Henri Vieuxtemps (1820-81), celebrated in his lifetime as a virtuoso violinist, is remembered today (if at all) for a handful of violin concertos and salon pieces that cling to the edge of the repertoire. During his later years, however, after a stroke had destroyed his performing career, Vieuxtemps also composed two confident and idiomatic concertos for cello and orchestra—audience-friendly works characterized by big and memorable tunes, attractive if generally utilitarian orchestration, full exploitation of the solo instrument's range and enough virtuoso dazzle to keep you riveted. There's plenty of emotional variety, too: bel canto (often elaborated with extreme filigree) is played off against episodes of Sturm und Drang (the roiling drama of the finale to the Second is especially effective) and moments of high-minded nobility are played off against passages of delightful breeziness. Add to this that the works are sufficiently compact that they never outwear their welcome, and it's hard to understand why they're so seldom heard.
Granted, they are not especially adventurous works. Although the finale of the Second may remind you of the finale of the Glazunov Violin Concerto (still a quarter of a century in the future), that's a sign of Glazunov's conservatism rather than Vieuxtemps's forward thinking. This music is more Mendelssohnian than Lisztian, with clear formal outlines, predictable rythmic patterns and solidly anchored harmonies. Still that hardly explains their rarity, for within their distinctly old-fashioned limits, there's plenty of imaginative writing: I especially enjoyed the middle movement of the Second, similar in spirit to the middle movement of the Beethoven Fourth Piano Concerto, where the eloquent pleadings buy the soloist try to tame the omnious rumblings of the orchestra.
The Méditation (c. 1910) by Vieuxtemps's star pupil Eugène Ysaÿe speaks in an entirely different musical idiom, conjuring up a dark post-Tristanesque world much like that in Schoenberg's Pelleas und Melisande. As both violinist and conductor, Ysaÿe was strongly committed to a wide variety of contemporary composers: he premiered the French Sonata and the Debussy Quartet, but was also an early champion of the Elgar Concerto. This progressive vision is evident in this highly wrought miniature tone poem for cello and orchestra. The harmonies are far more chromatic than those of the Vieuxtemps works, and there's far more rhythmic independence of superimposed musical lines. If the Vieuxtemps concertos are heavy on melody, the Méditation, with its frequent shifting of meters and its tonal ambiguities, is heavy on expressionist atmosphere and colour—and while Vieuxtemps's climaxes may dazzle you, Ysaÿe's, far more disturbing, are liable to crush. This is, to my ears, the masterpiece on the disc, a work of stunning beauty, imagination and depth. It certainly makes a far stronger case for Ysaÿe's contributions as a composer than does the relatively conventional Sérénade, composed at the same time but without the same concentration.

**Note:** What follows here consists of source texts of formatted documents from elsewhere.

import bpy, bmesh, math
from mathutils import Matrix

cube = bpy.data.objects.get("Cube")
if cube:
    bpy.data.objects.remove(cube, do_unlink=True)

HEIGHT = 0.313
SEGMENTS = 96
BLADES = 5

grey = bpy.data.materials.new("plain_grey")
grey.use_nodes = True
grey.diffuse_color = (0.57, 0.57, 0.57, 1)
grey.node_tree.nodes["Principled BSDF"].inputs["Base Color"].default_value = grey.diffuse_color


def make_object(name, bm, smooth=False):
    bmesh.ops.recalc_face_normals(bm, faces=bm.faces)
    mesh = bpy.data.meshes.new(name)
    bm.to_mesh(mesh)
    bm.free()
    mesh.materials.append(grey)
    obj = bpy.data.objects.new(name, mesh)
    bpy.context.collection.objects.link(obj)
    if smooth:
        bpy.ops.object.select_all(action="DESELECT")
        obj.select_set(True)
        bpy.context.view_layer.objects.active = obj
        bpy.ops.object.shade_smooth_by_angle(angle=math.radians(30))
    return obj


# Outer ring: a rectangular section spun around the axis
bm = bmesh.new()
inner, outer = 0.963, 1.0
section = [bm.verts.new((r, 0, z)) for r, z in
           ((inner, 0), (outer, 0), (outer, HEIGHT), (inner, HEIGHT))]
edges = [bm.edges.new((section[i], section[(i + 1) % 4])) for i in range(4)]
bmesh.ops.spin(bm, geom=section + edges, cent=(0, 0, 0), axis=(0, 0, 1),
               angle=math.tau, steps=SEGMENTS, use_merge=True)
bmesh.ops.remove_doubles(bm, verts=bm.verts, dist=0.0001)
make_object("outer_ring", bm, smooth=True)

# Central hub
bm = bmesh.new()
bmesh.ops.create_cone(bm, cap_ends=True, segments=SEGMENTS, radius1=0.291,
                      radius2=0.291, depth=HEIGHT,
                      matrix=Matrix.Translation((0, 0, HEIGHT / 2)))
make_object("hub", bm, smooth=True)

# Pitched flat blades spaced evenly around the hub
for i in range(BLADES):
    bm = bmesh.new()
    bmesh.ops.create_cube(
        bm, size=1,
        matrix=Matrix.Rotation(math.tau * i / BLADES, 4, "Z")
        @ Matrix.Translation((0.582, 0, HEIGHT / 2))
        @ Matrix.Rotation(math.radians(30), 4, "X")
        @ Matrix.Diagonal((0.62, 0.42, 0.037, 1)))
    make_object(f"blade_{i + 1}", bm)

Alban Gerhardt has shown himself adept in a wide range of repertoire, both familiar and offbeat, and he brings his glowing tone and unfailing technique to bear on these scores, showing himself equally at home in the music's more sensational moments (serving up a remarkable level of detail without sacrificing a sense of line) and in its more expressive passages (his ardent performance of the middle movement of the Vieuxtemps First is especially beautiful).
The Royal Flemish Philharmonic, under Josep Caballé-Domenech, supports him well, even though a few creaky moments remind us that this is not bread-and-butter repertoire; and there are no complaints about the engineering. All in all, a welcome release.